§ **What the exercise asks**: Search the entries for the word "range" and pull out each line that has it.

§ **Given data**:
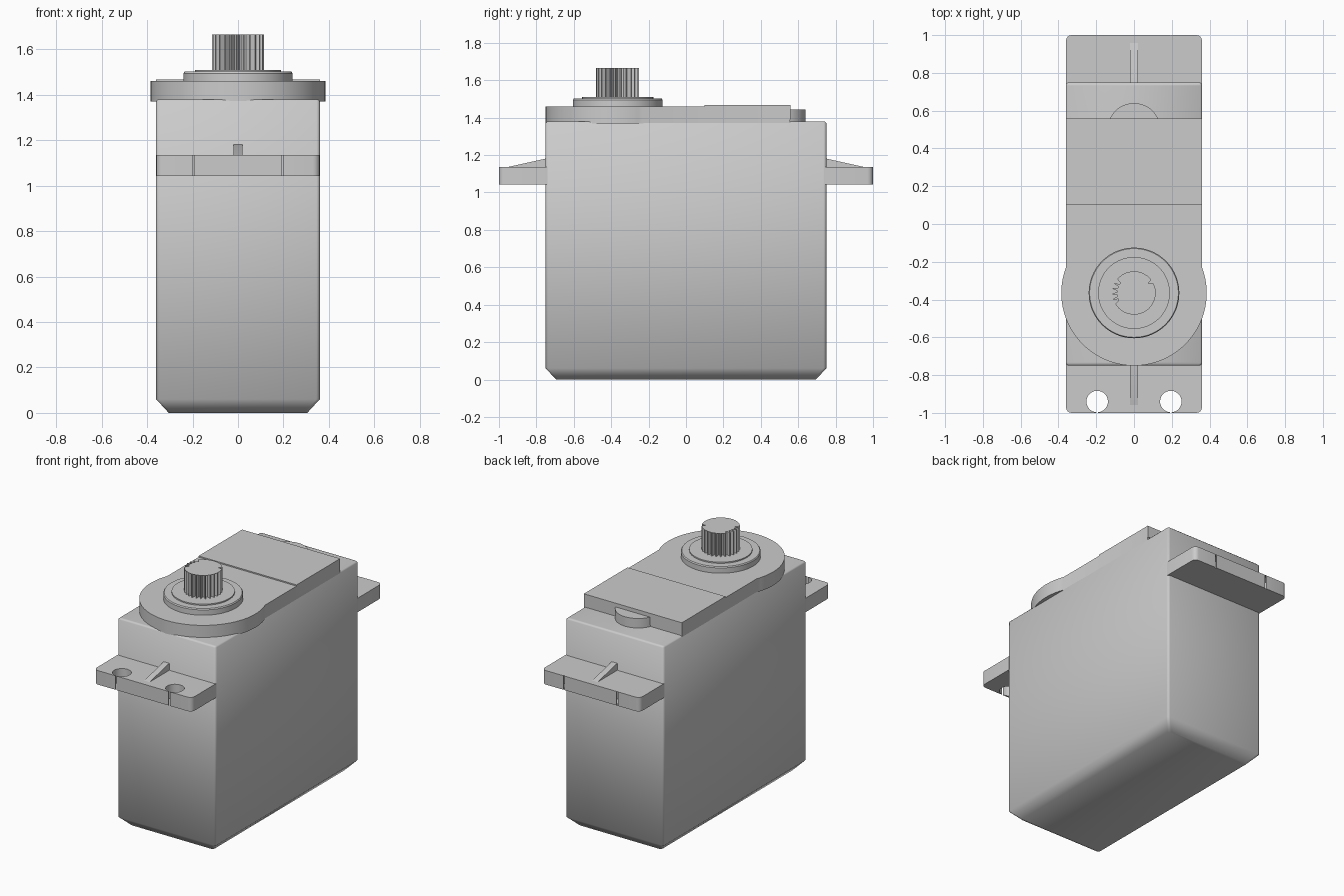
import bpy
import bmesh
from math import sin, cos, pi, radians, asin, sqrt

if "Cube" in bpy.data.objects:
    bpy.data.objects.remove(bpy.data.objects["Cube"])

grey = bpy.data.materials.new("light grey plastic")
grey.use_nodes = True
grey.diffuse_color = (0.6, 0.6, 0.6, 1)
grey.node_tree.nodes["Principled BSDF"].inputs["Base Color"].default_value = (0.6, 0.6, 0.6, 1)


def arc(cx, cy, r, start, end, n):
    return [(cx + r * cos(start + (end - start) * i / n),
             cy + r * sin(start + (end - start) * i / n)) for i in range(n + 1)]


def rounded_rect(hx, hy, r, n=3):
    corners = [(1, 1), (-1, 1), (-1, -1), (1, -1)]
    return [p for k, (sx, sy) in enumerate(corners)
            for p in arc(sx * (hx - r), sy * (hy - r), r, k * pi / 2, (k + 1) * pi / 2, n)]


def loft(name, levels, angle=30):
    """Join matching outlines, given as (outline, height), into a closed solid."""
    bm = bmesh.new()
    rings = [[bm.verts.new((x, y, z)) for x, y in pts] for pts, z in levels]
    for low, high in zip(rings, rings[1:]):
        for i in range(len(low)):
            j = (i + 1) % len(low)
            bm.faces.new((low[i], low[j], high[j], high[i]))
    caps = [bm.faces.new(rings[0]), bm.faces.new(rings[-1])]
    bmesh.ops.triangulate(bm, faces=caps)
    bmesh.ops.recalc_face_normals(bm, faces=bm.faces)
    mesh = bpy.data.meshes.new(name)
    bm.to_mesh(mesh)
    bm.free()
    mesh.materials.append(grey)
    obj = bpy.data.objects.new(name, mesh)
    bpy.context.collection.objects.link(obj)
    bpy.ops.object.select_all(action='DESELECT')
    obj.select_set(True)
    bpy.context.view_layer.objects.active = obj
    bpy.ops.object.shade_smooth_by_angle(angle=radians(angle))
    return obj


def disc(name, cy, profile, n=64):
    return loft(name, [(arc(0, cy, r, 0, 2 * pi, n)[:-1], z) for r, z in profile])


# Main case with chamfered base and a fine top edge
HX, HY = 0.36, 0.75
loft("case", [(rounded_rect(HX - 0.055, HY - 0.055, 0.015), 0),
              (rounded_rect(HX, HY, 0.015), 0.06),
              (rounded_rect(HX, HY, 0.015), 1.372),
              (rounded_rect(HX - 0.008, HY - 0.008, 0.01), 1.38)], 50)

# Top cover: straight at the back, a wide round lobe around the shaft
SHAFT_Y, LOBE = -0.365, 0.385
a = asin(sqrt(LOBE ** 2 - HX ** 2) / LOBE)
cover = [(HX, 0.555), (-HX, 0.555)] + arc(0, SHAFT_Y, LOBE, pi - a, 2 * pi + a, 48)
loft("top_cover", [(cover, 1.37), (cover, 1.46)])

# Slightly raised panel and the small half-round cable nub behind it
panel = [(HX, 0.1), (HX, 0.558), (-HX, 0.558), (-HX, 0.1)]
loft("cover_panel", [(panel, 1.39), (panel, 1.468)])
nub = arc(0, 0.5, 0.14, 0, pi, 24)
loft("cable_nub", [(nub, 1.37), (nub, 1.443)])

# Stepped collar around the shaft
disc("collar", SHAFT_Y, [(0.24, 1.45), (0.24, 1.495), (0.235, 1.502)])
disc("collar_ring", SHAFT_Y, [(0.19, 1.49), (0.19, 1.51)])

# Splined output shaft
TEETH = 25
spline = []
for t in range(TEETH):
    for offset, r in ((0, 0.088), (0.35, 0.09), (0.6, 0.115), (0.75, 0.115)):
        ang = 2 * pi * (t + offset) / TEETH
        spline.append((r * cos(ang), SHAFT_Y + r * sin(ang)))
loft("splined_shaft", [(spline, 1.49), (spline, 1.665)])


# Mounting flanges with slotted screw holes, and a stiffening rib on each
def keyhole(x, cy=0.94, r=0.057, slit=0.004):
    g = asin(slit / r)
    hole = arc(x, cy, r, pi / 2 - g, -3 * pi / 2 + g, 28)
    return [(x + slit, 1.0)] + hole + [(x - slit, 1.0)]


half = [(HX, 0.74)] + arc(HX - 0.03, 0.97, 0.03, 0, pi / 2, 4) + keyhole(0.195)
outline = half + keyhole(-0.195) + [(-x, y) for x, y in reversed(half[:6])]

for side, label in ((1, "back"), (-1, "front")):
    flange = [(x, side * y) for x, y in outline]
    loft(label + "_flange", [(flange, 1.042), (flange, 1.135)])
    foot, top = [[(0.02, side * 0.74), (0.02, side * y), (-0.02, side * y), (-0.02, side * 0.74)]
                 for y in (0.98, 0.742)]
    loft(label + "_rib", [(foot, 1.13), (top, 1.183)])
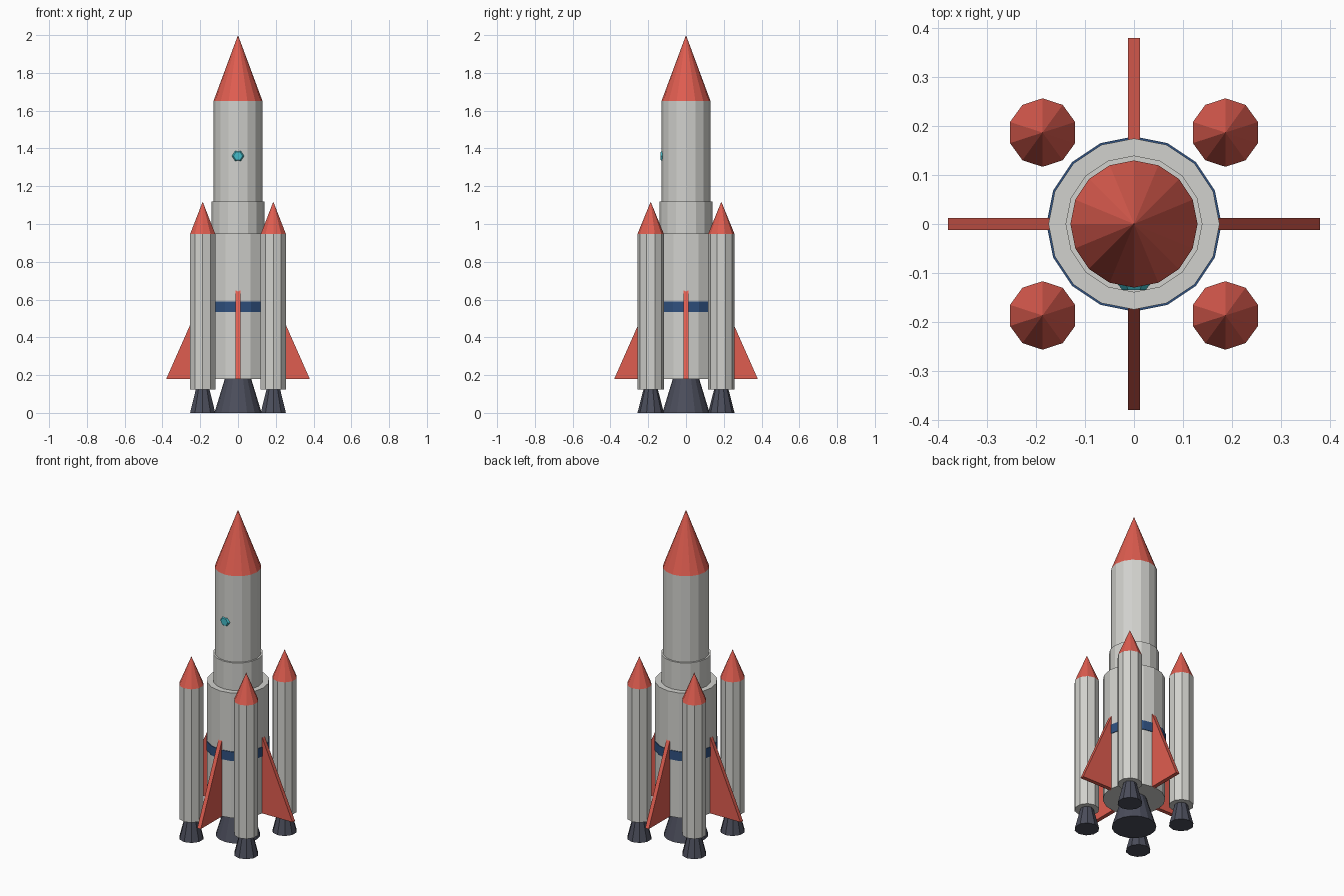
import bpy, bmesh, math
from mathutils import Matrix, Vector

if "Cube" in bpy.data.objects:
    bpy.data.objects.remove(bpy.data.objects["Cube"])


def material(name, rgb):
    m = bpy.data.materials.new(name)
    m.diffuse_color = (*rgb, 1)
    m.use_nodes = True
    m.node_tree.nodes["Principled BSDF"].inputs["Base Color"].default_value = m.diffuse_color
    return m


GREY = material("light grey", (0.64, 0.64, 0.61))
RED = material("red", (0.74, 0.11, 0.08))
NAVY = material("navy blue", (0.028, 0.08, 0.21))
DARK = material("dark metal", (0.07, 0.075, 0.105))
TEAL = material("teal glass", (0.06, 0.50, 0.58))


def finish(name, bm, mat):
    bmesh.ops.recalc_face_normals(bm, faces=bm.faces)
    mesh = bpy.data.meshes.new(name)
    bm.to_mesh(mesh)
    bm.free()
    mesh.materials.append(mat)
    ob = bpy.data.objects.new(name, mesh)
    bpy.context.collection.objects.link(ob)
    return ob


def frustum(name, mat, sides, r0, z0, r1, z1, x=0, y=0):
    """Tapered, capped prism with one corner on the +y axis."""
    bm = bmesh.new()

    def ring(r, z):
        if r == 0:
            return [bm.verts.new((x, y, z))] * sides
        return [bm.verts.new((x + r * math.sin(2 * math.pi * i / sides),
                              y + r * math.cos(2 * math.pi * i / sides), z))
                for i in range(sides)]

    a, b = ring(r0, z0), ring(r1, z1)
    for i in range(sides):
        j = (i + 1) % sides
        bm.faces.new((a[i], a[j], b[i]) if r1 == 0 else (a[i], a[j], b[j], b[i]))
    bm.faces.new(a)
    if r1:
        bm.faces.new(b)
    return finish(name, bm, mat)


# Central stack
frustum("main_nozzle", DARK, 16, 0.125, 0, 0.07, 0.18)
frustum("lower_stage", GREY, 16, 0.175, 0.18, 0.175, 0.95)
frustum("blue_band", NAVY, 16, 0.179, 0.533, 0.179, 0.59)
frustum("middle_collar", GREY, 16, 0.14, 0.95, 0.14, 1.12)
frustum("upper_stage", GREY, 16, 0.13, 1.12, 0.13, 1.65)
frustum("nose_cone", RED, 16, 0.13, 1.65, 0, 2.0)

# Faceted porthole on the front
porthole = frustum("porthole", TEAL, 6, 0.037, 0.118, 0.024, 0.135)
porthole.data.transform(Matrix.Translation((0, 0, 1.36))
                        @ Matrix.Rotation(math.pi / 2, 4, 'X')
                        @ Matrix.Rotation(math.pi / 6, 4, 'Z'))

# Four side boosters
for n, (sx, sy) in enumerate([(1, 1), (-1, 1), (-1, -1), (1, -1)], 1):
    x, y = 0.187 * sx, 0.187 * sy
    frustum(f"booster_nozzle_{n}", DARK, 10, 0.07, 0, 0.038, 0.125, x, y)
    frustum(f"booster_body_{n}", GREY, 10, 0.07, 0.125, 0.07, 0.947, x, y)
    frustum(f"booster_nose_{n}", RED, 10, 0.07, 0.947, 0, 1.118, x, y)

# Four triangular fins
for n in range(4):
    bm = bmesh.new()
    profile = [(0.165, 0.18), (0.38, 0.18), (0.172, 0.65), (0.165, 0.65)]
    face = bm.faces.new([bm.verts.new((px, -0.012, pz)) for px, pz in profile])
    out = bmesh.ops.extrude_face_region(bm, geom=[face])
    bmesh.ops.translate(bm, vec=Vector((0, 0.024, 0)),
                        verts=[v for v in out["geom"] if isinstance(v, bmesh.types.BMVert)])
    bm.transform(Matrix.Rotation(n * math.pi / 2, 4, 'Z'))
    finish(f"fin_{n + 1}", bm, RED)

§ **Answer section**:
             cy + r * sin(start + (end - start) * i / n)) for i in range(n + 1)]
        for i in range(len(low)):
for t in range(TEETH):
                for i in range(sides)]
    for i in range(sides):
for n in range(4):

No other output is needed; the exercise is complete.